Saturday, March 18, 2017
The Chicago College of Performing Arts, where I earned my Master's degree, is housed in the Auditorium Building in Chicago. I took the picture above in the stairwell on one of my visits back after I graduated. I think this is the seventh floor, though I forget exactly.
It was a joy to get to attend classes in such a building. Artistic inspiration was all around me. Getting to perform in Ganz hall (with its unique chandeliers) on a 9 foot Steinway piano was a highlight of my school experience. Rudolph Ganz (who the hall is named for) is a well known historical figure in the musical history of this country. He was originally from Switzerland, but became established here at the Chicago College of Performing Arts (the Chicago Musical College back then). My teacher's studio, which had been his studio, had walls filled with pictures of all the great pianists and musicians of the past. I can imagine all of the stories those pictures have attached to them.
The building was designed by Louis Sullivan and Dankmar Adler. It was completed in 1889, and was designated a Chicago Landmark in September of 1976, about one month before I was born. A young Frank Lloyd Wright was involved in a bit of the interior design. I'll spare you a rehashed wikipedia article about it, and send you off to this website... Auditorium Building. It is a well done article with many more beautiful images of the inside. Enjoy!

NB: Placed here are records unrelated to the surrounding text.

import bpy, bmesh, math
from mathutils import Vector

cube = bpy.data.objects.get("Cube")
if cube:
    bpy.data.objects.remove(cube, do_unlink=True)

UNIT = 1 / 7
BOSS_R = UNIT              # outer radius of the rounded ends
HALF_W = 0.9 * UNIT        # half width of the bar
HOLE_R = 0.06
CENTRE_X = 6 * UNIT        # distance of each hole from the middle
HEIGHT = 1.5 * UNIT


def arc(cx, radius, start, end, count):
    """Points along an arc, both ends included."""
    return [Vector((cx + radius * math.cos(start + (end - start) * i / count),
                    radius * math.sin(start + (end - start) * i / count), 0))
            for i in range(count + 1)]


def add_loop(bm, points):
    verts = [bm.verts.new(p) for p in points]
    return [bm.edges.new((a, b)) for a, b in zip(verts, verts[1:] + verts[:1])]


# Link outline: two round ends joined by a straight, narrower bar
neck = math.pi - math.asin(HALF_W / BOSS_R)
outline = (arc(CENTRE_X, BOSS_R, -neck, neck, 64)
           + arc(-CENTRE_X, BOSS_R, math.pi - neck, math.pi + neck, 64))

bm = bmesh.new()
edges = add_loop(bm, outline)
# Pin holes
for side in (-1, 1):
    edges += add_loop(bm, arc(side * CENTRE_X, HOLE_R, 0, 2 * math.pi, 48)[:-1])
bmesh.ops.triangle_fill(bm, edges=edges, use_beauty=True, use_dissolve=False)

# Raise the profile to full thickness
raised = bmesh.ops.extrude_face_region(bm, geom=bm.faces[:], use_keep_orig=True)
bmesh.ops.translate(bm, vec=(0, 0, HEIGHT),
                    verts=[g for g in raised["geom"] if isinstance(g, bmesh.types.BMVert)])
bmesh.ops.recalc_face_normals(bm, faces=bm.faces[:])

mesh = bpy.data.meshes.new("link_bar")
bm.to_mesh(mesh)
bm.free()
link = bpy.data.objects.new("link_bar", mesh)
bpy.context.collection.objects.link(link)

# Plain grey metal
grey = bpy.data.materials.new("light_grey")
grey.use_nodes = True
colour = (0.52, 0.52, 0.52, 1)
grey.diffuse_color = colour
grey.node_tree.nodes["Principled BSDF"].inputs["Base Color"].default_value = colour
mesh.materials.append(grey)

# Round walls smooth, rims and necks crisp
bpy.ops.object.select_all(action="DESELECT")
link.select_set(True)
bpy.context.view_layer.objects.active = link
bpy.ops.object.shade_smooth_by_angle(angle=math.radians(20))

Monday, March 13, 2017
But sometimes I come up with something that helps my kids to practice, and lessens my burden. One of those ideas is to use a sand timer. The one in the picture above lasts for 5 minutes. I found it at a place called Ken's Educational Joys in a town not too far from me here in Pennsylvania. I set it on the piano, and say something like, "Please practice such and such a piece for at least 3 turns of this timer." Then I leave them on their own, trusting them to follow through. I don't try to correct anything during this time. They need to learn to regulate their own time, and they need to see that I'm trusting them to do that.
Another idea is to summons them to their instrument. They have fun with this one. At a random point, I will ring the bell. Since I have two children, I use two different sounding bells. They know which sound is theirs. I will ring one or the other, and they are supposed to come into the music room to the instrument, and play a piece of my choosing from their "memorized" list. This provides a good gauge on where they truly stand with the memorization, and can help focus the next true practice effort.
So, just a couple of ideas that help the kids learn to take responsibility for their own practicing, but also to provide a little bit of fun for all involved.
Thursday, March 9, 2017
Well, I really do think that it is a viable option. A parent is who the child looks up to most, feels most comfortable with, and trusts most at that young age. The parent would gain skills and confidence in a new skill that they could feel good about. They might even be redeeming a lost love, having regrettably quit piano too soon. Certainly, it would help to create beautiful memories with your child that nobody could ever take away from them (and you).